they were housed in the Patent Ofce
Building, now home to the Smithsonian
American Art Museum and the National
Portrait Gallery. Tese and other curiosi-
ties were managed by a group called the
National Institute for the Promotion of
Science, formed in 1840 by Poinsett and
others to secure control of the James
Smithson bequest and create a national
museum in Washington.
Joel Poinsett’s advocacy for the collec-
tions helped ensure that the concept of a
national museumwould be included in
the Smithsonian’s enabling act.
Beatrice Camp
Senior Adviser for International Afairs
Ofce of the Under Secretary for History,
Art, and Culture
Smithsonian Institution
A Diferent View
Regarding the July-August FS Heritage
profle about Joel Poinsett, it should be
noted that most diplomatic historians see
him as the frst in a succession of largely
incompetent American envoys who made
no secret of their contempt for Mexicans
and egregiously crossed the line between

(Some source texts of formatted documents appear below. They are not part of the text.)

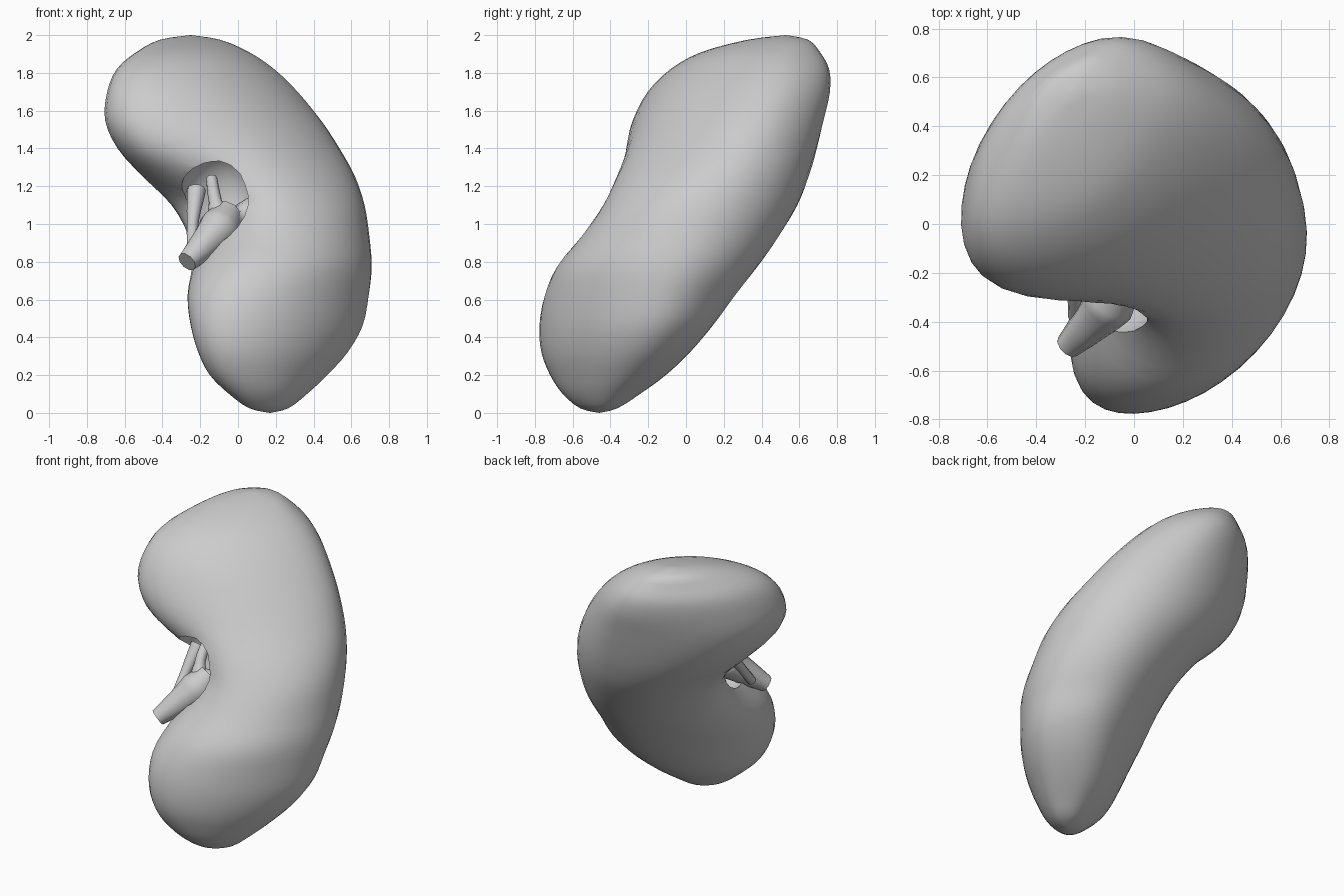
import bpy, bmesh, math
from mathutils import Vector, Matrix

if "Cube" in bpy.data.objects:
    bpy.data.objects.remove(bpy.data.objects["Cube"])

# Body slices: z, x min, x max, y min, y max, skew of the ellipse
SLICES = [
    (0.00, 0.17, 0.17, -0.46, -0.46, 0.40),
    (0.025, 0.06, 0.27, -0.56, -0.36, 0.40),
    (0.10, -0.045, 0.37, -0.65, -0.24, 0.40),
    (0.20, -0.145, 0.48, -0.715, -0.10, 0.42),
    (0.32, -0.205, 0.59, -0.76, 0.03, 0.44),
    (0.46, -0.245, 0.67, -0.77, 0.15, 0.42),
    (0.62, -0.27, 0.70, -0.745, 0.265, 0.34),
    (0.78, -0.265, 0.71, -0.68, 0.385, 0.22),
    (0.94, -0.285, 0.695, -0.555, 0.495, 0.10),
    (1.10, -0.365, 0.67, -0.45, 0.59, 0.03),
    (1.25, -0.51, 0.62, -0.39, 0.65, 0.10),
    (1.40, -0.635, 0.54, -0.335, 0.695, 0.22),
    (1.55, -0.695, 0.445, -0.275, 0.735, 0.31),
    (1.70, -0.68, 0.325, -0.19, 0.77, 0.36),
    (1.82, -0.63, 0.20, -0.07, 0.765, 0.38),
    (1.91, -0.53, 0.065, 0.09, 0.715, 0.38),
    (1.975, -0.41, -0.09, 0.33, 0.65, 0.38),
    (2.00, -0.25, -0.25, 0.53, 0.53, 0.38),
]
SIDES, STEPS = 40, 3


def spline(p0, p1, p2, p3, t):
    return [0.5 * (2 * b + (c - a) * t + (2 * a - 5 * b + 4 * c - d) * t * t
                   + (3 * b - a - 3 * c + d) * t ** 3)
            for a, b, c, d in zip(p0, p1, p2, p3)]


def dented(p):
    # soft hollow where the hilum faces front-left
    q = p - Vector((-0.24, -0.32, 1.08))
    q.y -= 0.35 * q.z
    push = 0.16 * math.exp(-(q.length / 0.28) ** 2)
    return p + Vector((0.707, 0.707, 0)) * push


def mesh_object(name, bm):
    bmesh.ops.recalc_face_normals(bm, faces=bm.faces[:])
    me = bpy.data.meshes.new(name)
    bm.to_mesh(me)
    bm.free()
    ob = bpy.data.objects.new(name, me)
    bpy.context.collection.objects.link(ob)
    return ob


def activate(ob):
    bpy.ops.object.select_all(action='DESELECT')
    ob.select_set(True)
    bpy.context.view_layer.objects.active = ob


def smooth(ob, angle=50):
    activate(ob)
    bpy.ops.object.shade_smooth_by_angle(angle=math.radians(angle))


# Kidney-shaped body lofted from skewed elliptical slices
rows = []
n = len(SLICES)
for i in range(n - 1):
    ctrl = [SLICES[min(max(i + k, 0), n - 1)] for k in (-1, 0, 1, 2)]
    rows += [spline(*ctrl, s / STEPS) for s in range(STEPS)]
bm = bmesh.new()
rings = []
for z, x0, x1, y0, y1, rho in rows[1:]:
    ring = []
    ex, ey = (x1 - x0) / 2, (y1 - y0) / 2
    # fuller towards the hilum side, mostly in the upper lobe
    hilum_egg = 0.07 + 0.09 * min(1, max(0, (z - 0.6) / 0.6))
    outer_egg = 0.16 * min(1, rho / 0.35)
    for k in range(SIDES):
        a = math.tau * k / SIDES
        c, s = math.cos(a), math.sin(a + math.asin(rho))
        egg = (outer_egg if c > 0 else hilum_egg) * min(ex, ey) * max(0, c * s) ** 2
        p = Vector(((x0 + x1) / 2 + ex * c - egg, (y0 + y1) / 2 + ey * s - egg, max(z, 0.001)))
        ring.append(bm.verts.new(dented(p)))
    rings.append(ring)
for r, s in zip(rings, rings[1:]):
    for k in range(SIDES):
        j = (k + 1) % SIDES
        bm.faces.new((r[k], r[j], s[j], s[k]))
for ring, tip in ((rings[0], SLICES[0]), (rings[-1], SLICES[-1])):
    v = bm.verts.new((tip[1], tip[3], tip[0]))
    for k in range(SIDES):
        bm.faces.new((ring[k], ring[(k + 1) % SIDES], v))
body = mesh_object("kidney_body", bm)

# Hilum cavity cut into the hollow
bm = bmesh.new()
shape = (Matrix.Translation((-0.09, -0.23, 1.09)) @ Matrix.Rotation(-0.35, 4, 'X')
         @ Matrix.Rotation(math.pi / 4, 4, 'Z') @ Matrix.Diagonal((0.24, 0.22, 0.30, 1)))
bmesh.ops.create_uvsphere(bm, u_segments=24, v_segments=16, radius=1, matrix=shape)
cutter = mesh_object("hilum_cutter", bm)
cutter.hide_render = True
mod = body.modifiers.new("hilum", 'BOOLEAN')
mod.operation, mod.solver, mod.object = 'DIFFERENCE', 'EXACT', cutter
activate(body)
bpy.ops.object.modifier_apply(modifier=mod.name)
bpy.data.objects.remove(cutter)
smooth(body)


def tube(name, points):
    cu = bpy.data.curves.new(name, 'CURVE')
    cu.dimensions = '3D'
    cu.bevel_depth, cu.bevel_resolution = 1.0, 3
    cu.use_fill_caps = True
    cu.resolution_u = 6
    sp = cu.splines.new('BEZIER')
    sp.bezier_points.add(len(points) - 1)
    for b, (x, y, z, r) in zip(sp.bezier_points, points):
        b.co, b.radius = (x, y, z), r
        b.handle_left_type = b.handle_right_type = 'AUTO'
    ob = bpy.data.objects.new(name, cu)
    bpy.context.collection.objects.link(ob)
    activate(ob)
    bpy.ops.object.convert(target='MESH')
    smooth(bpy.context.object)


# Ureter with its widening pelvis, and the branches into the cavity
tube("ureter", [(-0.27, -0.50, 0.80, 0.055), (-0.19, -0.42, 0.88, 0.08),
                (-0.10, -0.32, 0.98, 0.11), (-0.05, -0.24, 1.06, 0.08)])
tube("upper_branch", [(-0.09, -0.29, 1.00, 0.08), (-0.12, -0.25, 1.12, 0.035),
                      (-0.14, -0.14, 1.24, 0.03)])
tube("inner_branch", [(-0.08, -0.28, 1.02, 0.09), (0.0, -0.24, 1.04, 0.06),
                      (0.09, -0.2, 1.07, 0.08)])
tube("back_vessel", [(-0.24, -0.38, 0.86, 0.03), (-0.24, -0.26, 1.0, 0.03),
                     (-0.22, -0.12, 1.18, 0.05)])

diplomacy and interference in Mexico’s
internal afairs. Poinsett’s “lasting legacy”
for Mexicans today is not that he gave his
name to a pretty native fower, but that he
was in the vanguard of American imperi-
alism in Mexico.
Charles Ahlgren
FSO, retired
Cranston, R.I.
Good Paperwork Does
Not Make a Leader
I’m a retired USAID FSO who provides
short-term technical and managerial
assistance to USAID overseas missions. In
that capacity, I frequently meet new-hire
technical professionals who have been
recruited and trained through the agency’s
Development Leadership Initiative pro-
While I thoroughly enjoy the oppor-